*The data*
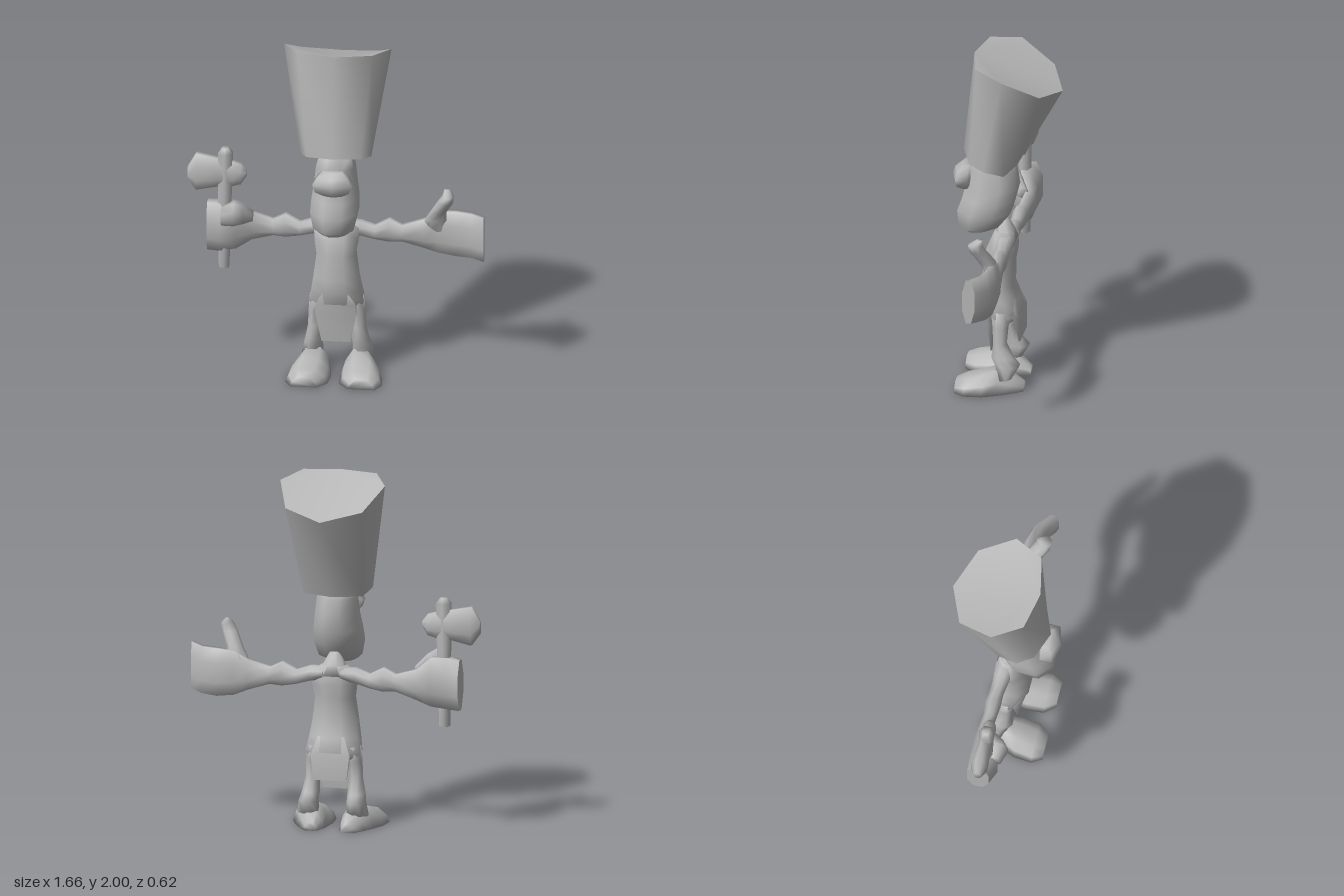
import * as THREE from 'three';

const grey = new THREE.MeshStandardMaterial({ color: 0xb8b8b8 });
grey.name = 'plain grey';

// Smooth skin over equal-length rings of points, closed by flat or smooth ends
function skin(name, rings, flatEnds = false) {
  const n = rings[0].length, pos = rings.flat(2), idx = [];
  for (let r = 0; r < rings.length - 1; r++) {
    for (let i = 0; i < n; i++) {
      const a = r * n + i, b = r * n + (i + 1) % n;
      idx.push(a, b, a + n, b, b + n, a + n);
    }
  }
  for (const end of [0, rings.length - 1]) {
    let base = end * n;
    if (flatEnds) {
      base = pos.length / 3;
      pos.push(...rings[end].flat());
    }
    for (let i = 1; i < n - 1; i++) {
      if (end) idx.push(base, base + i, base + i + 1);
      else idx.push(base, base + i + 1, base + i);
    }
  }
  // Turn all faces outward using the signed volume
  const p = i => new THREE.Vector3().fromArray(pos, i * 3);
  let volume = 0;
  for (let i = 0; i < idx.length; i += 3) volume += p(idx[i]).dot(p(idx[i + 1]).cross(p(idx[i + 2])));
  if (volume < 0) idx.reverse();
  const g = new THREE.BufferGeometry();
  g.setAttribute('position', new THREE.Float32BufferAttribute(pos, 3));
  g.setIndex(idx);
  g.computeVertexNormals();
  const mesh = new THREE.Mesh(g, grey);
  mesh.name = name;
  return mesh;
}

// Unit polygon whose flat sides lie at distance one
function polygon(n) {
  const k = 1 / Math.cos(Math.PI / n);
  return Array.from({ length: n }, (_, i) => {
    const a = (i + 0.5) * 2 * Math.PI / n;
    return [k * Math.cos(a), k * Math.sin(a)];
  });
}

// Rows: [y, centre x, centre z, half width, half depth]
const upright = (name, rows, n = 8, s = 1) => skin(name, rows.map(([y, x, z, w, d]) =>
  polygon(n).map(([u, v]) => [s * (x + u * w), y, z + v * d])));

// Rows: [x, centre y, centre z, half height, half depth]
const sideways = (name, rows, s = 1, flat = false) => skin(name, rows.map(([x, y, z, h, d]) =>
  polygon(8).map(([u, v]) => [s * x, y + u * h, z + v * d])), flat);

export function createModel() {
  const model = new THREE.Group();
  model.name = 'figure';

  // Tall flared hat with a slanted top
  const round = half => [...half, ...half.slice(1, -1).reverse().map(([x, y, z]) => [-x, y, z])];
  model.add(skin('hat', [
    round([[0, 1.40, 0.25], [0.15, 1.38, 0.19], [0.2, 1.36, 0.1], [0.17, 1.33, -0.01], [0, 1.325, -0.05]]),
    round([[0, 2, 0.19], [0.21, 2, 0.145], [0.3, 1.97, -0.02], [0.22, 1.86, -0.22], [0, 1.81, -0.31]]),
  ], true));

  // Head with jutting jaw, nose, and neck
  model.add(upright('head', [
    [0.915, 0, 0.19, 0.06, 0.045],
    [0.95, 0, 0.16, 0.113, 0.11],
    [1.04, 0, 0.13, 0.132, 0.148],
    [1.12, 0, 0.105, 0.127, 0.145],
    [1.2, 0, 0.085, 0.115, 0.145],
    [1.3, 0, 0.085, 0.105, 0.13],
    [1.38, 0, 0.09, 0.085, 0.115],
  ]));
  model.add(upright('nose', [
    [1.175, 0, 0.235, 0.05, 0.028],
    [1.205, 0, 0.245, 0.095, 0.05],
    [1.25, 0, 0.245, 0.11, 0.057],
    [1.29, 0, 0.24, 0.085, 0.05],
    [1.32, 0, 0.23, 0.055, 0.028],
  ], 6));
  model.add(upright('neck', [
    [0.87, 0, 0.01, 0.115, 0.06],
    [0.93, 0, 0.015, 0.06, 0.05],
    [1.0, 0, 0.03, 0.025, 0.03],
  ]));

  // Long body and the loincloth flaps
  model.add(upright('body', [
    [0.925, 0, 0.015, 0.07, 0.05],
    [0.89, 0, 0.02, 0.125, 0.065],
    [0.82, 0, 0.03, 0.122, 0.083],
    [0.74, 0, 0.045, 0.108, 0.085],
    [0.6, 0, 0.05, 0.126, 0.085],
    [0.52, 0, 0.035, 0.138, 0.1],
    [0.44, 0, 0.012, 0.152, 0.095],
    [0.4, 0, 0.012, 0.135, 0.07],
  ]));
  model.add(upright('frontFlap', [
    [0.52, 0, 0.1, 0.07, 0.025],
    [0.44, 0, 0.085, 0.11, 0.022],
    [0.38, 0, 0.08, 0.115, 0.018],
    [0.205, 0, 0.08, 0.08, 0.004],
  ], 4));
  model.add(upright('backFlap', [
    [0.53, 0, -0.04, 0.075, 0.02],
    [0.43, 0, -0.067, 0.11, 0.018],
    [0.285, 0, -0.083, 0.095, 0.004],
  ], 4));

  // Mirrored legs, feet and arms
  const arm = [
    [0.05, 0.88, 0, 0.035, 0.05],
    [0.13, 0.875, 0, 0.042, 0.045],
    [0.21, 0.85, -0.005, 0.04, 0.035],
    [0.29, 0.865, -0.01, 0.068, 0.042],
    [0.36, 0.85, -0.01, 0.048, 0.035],
    [0.48, 0.85, -0.02, 0.085, 0.037],
  ];
  const hands = {
    left: [
      [0.56, 0.858, -0.033, 0.125, 0.037],
      [0.66, 0.855, -0.028, 0.135, 0.042],
      [0.75, 0.858, -0.005, 0.133, 0.042],
      [0.825, 0.865, 0.058, 0.133, 0.035],
    ],
    right: [
      [0.56, 0.865, 0.012, 0.138, 0.068],
      [0.65, 0.86, 0.025, 0.145, 0.08],
      [0.725, 0.853, 0.01, 0.143, 0.062],
    ],
  };
  for (const [side, s] of [['left', 1], ['right', -1]]) {
    model.add(upright(side + 'Leg', [
      [0.47, 0.1, 0.012, 0.05, 0.06],
      [0.38, 0.123, 0.018, 0.034, 0.043],
      [0.28, 0.125, 0.02, 0.036, 0.036],
      [0.2, 0.13, 0.005, 0.046, 0.06],
      [0.155, 0.137, -0.025, 0.05, 0.067],
      [0.08, 0.14, -0.01, 0.06, 0.04],
    ], 8, s));
    // Each foot runs from a narrow heel to a broad toe turned outward
    const foot = [[-0.115, 0.105, 0.035, 0.045], [-0.05, 0.115, 0.07, 0.09], [0.02, 0.13, 0.095, 0.135],
      [0.1, 0.142, 0.117, 0.107], [0.2, 0.152, 0.118, 0.08], [0.26, 0.16, 0.075, 0.058]];
    model.add(skin(side + 'Foot', foot.map(([z, x, w, h]) =>
      [[-w, 0], [w, 0], [w * 0.85, h * 0.5], [w * 0.4, h], [-w * 0.4, h], [-w * 0.85, h * 0.5]]
        .map(([dx, y]) => [s * (x + dx), y, z]))));
    model.add(sideways(side + 'Arm', [...arm, ...hands[side]], s, true));
  }

  // Raised thumb on the open hand, folded thumb on the fist
  model.add(upright('leftThumb', [
    [0.87, 0.55, -0.025, 0.08, 0.03],
    [0.94, 0.548, -0.015, 0.06, 0.035],
    [1.0, 0.567, 0.005, 0.042, 0.045],
    [1.08, 0.61, 0.05, 0.042, 0.045],
    [1.12, 0.625, 0.06, 0.032, 0.038],
    [1.15, 0.615, 0.035, 0.014, 0.018],
  ]));
  model.add(sideways('rightThumb', [
    [0.47, 0.92, 0.01, 0.03, 0.03],
    [0.52, 0.95, 0.06, 0.055, 0.045],
    [0.57, 0.965, 0.09, 0.07, 0.055],
    [0.64, 0.94, 0.085, 0.05, 0.035],
  ], -1));

  // Hammer held in the fist
  const hammer = new THREE.Group();
  hammer.name = 'hammer';
  hammer.add(upright('handle', [
    [0.61, -0.63, 0.03, 0.028, 0.026],
    [0.9, -0.627, 0.032, 0.034, 0.031],
    [1.31, -0.622, 0.035, 0.04, 0.038],
    [1.34, -0.622, 0.035, 0.018, 0.02],
  ], 6));
  hammer.add(sideways('hammerHead', [
    [0.833, 1.18, 0.033, 0.035, 0.02],
    [0.785, 1.19, 0.033, 0.11, 0.046],
    [0.66, 1.19, 0.033, 0.084, 0.038],
    [0.58, 1.185, 0.033, 0.073, 0.036],
    [0.535, 1.185, 0.033, 0.06, 0.036],
    [0.503, 1.19, 0.033, 0.015, 0.015],
  ], -1));
  model.add(hammer);
  return model;
}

*Assigned task*
Across the data above, how many lines include the word "volume"? Give only the number.

*Reply to the exercise*
4